To do: Pick every line from the data that holds the word "finish".

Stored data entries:
------

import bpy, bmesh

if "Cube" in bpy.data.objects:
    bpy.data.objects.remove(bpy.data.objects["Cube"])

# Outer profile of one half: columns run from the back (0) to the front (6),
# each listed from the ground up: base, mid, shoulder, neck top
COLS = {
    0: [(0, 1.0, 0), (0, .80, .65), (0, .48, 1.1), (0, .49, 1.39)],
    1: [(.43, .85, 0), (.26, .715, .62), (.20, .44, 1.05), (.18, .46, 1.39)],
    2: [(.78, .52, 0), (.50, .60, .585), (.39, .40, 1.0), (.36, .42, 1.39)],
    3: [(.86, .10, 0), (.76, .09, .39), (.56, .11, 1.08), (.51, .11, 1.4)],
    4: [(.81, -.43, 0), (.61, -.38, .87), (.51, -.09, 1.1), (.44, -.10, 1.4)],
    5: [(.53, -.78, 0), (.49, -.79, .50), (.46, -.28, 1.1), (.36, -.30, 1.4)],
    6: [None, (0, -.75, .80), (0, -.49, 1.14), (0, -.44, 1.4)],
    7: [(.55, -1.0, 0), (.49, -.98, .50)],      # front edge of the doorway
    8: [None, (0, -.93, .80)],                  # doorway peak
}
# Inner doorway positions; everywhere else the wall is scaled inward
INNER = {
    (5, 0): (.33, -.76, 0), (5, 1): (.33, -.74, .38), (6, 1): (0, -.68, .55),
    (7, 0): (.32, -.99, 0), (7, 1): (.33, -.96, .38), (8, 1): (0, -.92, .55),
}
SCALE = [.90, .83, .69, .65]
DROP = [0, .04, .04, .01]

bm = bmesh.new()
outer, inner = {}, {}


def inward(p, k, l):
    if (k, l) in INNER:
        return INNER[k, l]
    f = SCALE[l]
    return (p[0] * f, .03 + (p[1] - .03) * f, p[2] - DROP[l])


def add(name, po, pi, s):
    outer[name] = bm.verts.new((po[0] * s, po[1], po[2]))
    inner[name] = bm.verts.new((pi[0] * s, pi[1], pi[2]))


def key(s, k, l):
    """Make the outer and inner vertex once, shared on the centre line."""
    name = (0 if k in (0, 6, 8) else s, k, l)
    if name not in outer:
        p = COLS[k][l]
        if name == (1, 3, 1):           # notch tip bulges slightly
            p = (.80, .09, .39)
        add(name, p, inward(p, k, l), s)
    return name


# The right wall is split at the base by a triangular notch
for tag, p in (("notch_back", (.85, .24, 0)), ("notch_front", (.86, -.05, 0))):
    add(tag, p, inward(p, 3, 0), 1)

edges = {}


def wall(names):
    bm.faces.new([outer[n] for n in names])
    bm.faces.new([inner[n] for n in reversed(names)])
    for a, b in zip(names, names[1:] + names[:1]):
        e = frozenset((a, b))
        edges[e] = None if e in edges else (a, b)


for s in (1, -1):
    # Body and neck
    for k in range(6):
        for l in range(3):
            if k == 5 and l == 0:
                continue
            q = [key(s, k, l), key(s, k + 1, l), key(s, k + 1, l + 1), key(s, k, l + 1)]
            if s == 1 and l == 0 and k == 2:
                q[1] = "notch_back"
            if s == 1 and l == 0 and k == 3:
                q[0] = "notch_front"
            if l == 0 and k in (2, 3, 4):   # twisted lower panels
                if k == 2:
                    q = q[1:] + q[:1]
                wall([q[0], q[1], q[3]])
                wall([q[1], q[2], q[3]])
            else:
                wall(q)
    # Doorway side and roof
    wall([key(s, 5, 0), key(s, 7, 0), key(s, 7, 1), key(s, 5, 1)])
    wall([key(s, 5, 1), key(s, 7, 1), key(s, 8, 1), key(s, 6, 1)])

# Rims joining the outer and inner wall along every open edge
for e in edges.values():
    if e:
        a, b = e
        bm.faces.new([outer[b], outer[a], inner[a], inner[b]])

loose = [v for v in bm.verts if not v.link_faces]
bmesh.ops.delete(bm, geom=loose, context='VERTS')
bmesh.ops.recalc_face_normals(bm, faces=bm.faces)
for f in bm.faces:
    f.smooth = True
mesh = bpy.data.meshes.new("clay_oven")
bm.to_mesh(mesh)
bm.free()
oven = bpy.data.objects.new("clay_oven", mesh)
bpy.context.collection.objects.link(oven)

------

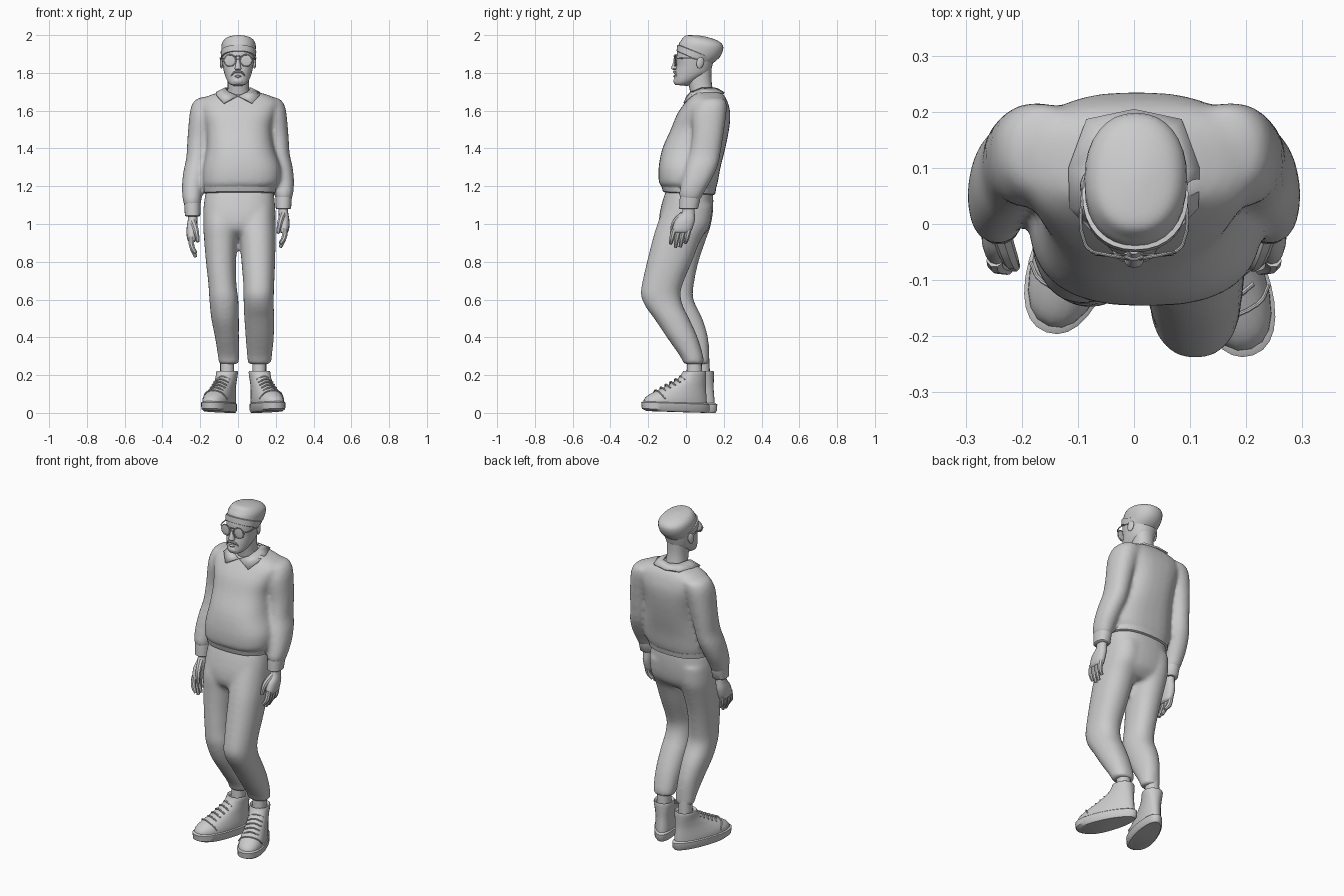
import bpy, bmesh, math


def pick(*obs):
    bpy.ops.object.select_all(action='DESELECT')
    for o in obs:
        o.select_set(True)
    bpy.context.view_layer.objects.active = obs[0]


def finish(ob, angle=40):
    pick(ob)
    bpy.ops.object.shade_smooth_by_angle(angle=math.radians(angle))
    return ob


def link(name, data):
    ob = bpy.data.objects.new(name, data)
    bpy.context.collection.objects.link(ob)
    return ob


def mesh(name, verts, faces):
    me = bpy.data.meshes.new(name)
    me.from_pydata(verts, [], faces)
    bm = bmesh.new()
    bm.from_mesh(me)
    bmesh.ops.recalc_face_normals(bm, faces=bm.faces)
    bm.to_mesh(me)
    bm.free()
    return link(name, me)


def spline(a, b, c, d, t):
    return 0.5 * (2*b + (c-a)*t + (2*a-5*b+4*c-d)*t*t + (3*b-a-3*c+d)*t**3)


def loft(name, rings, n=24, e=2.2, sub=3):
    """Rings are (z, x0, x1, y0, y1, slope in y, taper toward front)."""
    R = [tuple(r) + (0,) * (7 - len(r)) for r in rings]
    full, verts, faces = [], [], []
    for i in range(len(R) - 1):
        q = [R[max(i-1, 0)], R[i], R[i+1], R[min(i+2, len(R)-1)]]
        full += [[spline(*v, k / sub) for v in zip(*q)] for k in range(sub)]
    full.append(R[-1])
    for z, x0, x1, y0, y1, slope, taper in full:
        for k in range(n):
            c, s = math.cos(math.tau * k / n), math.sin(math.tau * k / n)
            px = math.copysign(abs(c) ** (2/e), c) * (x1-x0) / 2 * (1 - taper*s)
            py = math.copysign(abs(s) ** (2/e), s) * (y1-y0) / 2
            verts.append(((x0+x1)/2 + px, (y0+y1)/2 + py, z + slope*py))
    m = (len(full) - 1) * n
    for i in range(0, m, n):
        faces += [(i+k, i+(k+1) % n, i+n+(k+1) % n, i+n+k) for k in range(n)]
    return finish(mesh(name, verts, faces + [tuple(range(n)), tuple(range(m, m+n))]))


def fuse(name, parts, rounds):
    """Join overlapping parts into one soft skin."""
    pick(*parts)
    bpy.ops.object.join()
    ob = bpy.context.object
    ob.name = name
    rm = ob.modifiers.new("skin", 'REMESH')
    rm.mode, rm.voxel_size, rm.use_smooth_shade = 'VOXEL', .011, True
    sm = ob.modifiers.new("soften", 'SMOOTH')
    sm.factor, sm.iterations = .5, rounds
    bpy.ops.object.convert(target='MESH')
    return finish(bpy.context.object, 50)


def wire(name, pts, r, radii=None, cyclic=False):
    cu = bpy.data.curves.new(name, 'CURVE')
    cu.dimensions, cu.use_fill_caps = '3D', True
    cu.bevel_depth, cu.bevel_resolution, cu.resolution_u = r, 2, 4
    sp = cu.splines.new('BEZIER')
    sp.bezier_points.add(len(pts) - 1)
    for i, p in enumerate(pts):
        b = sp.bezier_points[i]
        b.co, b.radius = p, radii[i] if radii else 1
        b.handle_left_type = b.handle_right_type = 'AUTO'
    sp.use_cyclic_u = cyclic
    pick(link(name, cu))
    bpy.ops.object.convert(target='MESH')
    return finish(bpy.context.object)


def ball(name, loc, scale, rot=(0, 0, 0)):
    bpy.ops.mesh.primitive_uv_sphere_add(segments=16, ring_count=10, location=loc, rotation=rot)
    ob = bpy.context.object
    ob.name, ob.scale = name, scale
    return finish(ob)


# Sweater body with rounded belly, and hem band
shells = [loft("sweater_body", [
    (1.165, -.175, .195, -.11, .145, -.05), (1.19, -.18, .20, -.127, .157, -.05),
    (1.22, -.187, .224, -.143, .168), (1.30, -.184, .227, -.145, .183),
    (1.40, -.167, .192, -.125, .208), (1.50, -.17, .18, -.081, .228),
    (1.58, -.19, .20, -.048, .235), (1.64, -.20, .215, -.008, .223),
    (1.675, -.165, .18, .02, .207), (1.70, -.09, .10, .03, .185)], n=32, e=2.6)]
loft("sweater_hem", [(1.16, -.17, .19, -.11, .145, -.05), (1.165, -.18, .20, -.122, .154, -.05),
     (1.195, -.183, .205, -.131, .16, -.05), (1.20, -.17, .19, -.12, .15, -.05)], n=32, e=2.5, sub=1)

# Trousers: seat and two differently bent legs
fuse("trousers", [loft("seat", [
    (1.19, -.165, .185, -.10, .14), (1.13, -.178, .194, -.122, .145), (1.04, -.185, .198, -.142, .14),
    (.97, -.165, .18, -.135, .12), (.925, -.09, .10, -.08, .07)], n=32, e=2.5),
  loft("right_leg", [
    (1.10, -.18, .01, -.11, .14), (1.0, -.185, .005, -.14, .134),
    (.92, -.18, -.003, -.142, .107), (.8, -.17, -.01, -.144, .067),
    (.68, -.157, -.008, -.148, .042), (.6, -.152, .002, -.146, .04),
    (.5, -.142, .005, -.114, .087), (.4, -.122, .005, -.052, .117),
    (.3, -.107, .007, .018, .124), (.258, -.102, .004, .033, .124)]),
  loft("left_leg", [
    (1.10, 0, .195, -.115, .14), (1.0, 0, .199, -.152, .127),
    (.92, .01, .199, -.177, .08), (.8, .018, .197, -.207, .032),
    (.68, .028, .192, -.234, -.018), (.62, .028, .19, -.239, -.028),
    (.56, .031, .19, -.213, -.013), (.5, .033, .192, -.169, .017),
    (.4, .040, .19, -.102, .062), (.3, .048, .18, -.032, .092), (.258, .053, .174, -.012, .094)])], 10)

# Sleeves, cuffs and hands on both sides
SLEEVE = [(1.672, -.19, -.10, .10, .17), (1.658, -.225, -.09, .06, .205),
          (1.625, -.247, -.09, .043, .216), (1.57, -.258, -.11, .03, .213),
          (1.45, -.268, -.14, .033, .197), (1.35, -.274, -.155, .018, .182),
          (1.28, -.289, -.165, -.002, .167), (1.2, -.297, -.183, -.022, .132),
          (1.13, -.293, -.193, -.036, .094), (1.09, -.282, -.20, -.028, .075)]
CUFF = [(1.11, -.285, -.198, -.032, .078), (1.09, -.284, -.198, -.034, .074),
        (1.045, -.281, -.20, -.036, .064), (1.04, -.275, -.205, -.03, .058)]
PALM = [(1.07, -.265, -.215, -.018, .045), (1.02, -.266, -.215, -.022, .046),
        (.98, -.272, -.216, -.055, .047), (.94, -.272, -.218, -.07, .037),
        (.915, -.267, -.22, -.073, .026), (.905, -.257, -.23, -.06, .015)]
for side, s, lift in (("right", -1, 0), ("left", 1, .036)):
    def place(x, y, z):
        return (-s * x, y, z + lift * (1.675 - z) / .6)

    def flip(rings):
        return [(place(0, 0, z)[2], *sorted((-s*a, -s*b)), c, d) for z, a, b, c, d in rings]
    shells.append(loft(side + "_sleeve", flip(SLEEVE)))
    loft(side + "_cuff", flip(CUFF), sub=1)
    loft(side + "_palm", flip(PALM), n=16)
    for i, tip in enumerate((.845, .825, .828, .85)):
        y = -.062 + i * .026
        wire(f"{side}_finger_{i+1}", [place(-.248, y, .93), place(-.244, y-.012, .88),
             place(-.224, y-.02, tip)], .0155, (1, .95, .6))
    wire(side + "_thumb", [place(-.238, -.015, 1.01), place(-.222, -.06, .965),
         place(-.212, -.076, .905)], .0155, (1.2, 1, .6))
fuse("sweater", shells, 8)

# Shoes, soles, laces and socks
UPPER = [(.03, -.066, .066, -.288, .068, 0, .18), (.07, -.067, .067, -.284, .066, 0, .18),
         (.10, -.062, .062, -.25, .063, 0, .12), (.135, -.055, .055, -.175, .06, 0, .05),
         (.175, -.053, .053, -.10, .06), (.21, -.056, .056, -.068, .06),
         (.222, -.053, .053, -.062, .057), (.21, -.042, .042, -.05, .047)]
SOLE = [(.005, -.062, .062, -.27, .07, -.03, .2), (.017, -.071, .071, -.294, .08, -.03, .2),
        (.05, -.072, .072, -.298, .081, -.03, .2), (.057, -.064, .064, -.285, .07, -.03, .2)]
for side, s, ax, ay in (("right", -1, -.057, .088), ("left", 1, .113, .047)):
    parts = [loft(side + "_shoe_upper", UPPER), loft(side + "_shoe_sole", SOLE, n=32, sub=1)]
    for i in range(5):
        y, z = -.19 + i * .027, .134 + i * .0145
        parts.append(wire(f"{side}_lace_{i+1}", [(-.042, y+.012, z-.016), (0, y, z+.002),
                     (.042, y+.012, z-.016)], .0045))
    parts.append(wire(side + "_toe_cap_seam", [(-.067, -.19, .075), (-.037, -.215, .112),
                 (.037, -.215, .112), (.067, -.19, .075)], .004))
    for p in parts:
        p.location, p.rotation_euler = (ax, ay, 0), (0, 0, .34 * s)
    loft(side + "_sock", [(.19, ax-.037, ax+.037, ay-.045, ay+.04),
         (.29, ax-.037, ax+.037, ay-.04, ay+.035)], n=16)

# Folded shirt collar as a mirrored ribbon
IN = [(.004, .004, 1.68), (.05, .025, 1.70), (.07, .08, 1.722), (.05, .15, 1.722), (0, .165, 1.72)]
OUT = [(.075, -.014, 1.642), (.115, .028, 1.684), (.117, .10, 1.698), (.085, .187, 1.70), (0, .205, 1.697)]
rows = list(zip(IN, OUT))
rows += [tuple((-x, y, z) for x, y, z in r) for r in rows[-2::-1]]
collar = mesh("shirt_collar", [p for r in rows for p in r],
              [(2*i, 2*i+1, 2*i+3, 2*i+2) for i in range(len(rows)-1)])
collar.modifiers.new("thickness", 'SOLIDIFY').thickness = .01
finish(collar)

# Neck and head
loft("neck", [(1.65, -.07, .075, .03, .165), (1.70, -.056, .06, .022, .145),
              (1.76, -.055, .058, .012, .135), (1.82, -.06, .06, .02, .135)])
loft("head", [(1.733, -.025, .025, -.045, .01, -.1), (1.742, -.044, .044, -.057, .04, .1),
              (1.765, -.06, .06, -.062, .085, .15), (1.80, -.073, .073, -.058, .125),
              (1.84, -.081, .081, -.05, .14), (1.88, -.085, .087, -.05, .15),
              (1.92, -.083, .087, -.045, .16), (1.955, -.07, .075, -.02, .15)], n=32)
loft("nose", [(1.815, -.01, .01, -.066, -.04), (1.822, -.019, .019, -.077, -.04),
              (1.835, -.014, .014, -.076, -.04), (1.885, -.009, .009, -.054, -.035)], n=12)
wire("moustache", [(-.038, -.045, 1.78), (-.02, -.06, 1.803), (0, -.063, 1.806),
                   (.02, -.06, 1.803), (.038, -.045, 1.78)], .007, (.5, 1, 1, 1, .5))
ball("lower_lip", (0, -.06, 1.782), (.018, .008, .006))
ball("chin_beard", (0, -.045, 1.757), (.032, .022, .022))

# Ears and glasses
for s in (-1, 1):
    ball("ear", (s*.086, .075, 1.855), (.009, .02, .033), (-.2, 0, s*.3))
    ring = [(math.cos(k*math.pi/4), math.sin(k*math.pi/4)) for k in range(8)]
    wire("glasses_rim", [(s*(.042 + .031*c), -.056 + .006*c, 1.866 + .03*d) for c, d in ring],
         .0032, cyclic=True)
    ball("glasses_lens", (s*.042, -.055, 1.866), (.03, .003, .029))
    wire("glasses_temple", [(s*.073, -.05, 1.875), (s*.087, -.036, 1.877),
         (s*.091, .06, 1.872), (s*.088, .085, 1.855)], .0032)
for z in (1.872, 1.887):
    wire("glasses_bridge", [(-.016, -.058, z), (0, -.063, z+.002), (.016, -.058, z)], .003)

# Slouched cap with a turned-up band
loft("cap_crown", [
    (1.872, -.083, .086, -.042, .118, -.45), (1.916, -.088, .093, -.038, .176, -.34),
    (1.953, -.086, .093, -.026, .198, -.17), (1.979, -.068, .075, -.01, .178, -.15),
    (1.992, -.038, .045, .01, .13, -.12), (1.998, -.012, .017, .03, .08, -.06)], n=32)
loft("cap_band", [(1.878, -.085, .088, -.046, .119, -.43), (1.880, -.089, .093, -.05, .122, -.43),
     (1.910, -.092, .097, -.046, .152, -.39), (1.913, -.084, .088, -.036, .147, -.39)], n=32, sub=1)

------

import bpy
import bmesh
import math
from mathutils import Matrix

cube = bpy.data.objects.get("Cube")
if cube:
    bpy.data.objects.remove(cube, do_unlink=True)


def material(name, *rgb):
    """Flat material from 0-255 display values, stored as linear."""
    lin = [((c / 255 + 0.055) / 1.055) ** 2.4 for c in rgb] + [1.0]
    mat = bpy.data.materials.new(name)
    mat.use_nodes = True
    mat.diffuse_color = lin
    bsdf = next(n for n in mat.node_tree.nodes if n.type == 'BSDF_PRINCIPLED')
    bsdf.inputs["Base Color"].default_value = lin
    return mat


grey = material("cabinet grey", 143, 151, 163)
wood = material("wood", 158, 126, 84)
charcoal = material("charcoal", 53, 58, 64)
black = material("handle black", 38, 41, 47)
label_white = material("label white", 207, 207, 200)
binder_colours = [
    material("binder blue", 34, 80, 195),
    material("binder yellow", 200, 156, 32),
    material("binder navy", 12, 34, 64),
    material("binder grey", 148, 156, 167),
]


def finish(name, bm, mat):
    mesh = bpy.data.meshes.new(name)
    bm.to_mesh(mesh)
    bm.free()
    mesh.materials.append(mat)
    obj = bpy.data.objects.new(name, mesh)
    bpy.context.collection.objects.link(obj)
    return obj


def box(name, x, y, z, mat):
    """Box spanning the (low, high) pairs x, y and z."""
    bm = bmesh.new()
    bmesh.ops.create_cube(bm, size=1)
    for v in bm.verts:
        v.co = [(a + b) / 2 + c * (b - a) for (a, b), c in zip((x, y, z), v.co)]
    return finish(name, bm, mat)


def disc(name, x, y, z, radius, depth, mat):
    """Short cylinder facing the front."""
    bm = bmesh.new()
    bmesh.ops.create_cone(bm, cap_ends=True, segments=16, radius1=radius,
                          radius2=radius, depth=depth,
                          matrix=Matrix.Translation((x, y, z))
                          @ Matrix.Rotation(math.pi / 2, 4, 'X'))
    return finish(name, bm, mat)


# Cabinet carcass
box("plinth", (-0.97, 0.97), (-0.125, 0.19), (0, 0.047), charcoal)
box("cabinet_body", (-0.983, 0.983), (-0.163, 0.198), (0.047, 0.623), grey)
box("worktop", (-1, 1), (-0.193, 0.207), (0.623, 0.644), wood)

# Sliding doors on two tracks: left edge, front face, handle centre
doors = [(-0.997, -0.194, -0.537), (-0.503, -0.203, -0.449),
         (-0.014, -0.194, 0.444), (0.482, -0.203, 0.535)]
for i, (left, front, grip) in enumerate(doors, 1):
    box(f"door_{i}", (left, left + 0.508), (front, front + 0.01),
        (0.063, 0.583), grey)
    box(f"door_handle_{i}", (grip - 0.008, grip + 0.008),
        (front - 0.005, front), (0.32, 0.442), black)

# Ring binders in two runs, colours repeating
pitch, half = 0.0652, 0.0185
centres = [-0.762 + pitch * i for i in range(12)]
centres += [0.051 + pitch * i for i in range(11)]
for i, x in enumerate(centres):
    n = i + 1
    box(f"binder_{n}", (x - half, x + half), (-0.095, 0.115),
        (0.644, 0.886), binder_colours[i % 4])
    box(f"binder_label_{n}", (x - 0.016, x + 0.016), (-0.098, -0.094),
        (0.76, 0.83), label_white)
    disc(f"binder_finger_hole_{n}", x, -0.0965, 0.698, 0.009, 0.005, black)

------

Answer space:
def finish(ob, angle=40):
    return finish(mesh(name, verts, faces + [tuple(range(n)), tuple(range(m, m+n))]))
    return finish(bpy.context.object, 50)
    return finish(bpy.context.object)
    return finish(ob)
finish(collar)
def finish(name, bm, mat):
    return finish(name, bm, mat)
    return finish(name, bm, mat)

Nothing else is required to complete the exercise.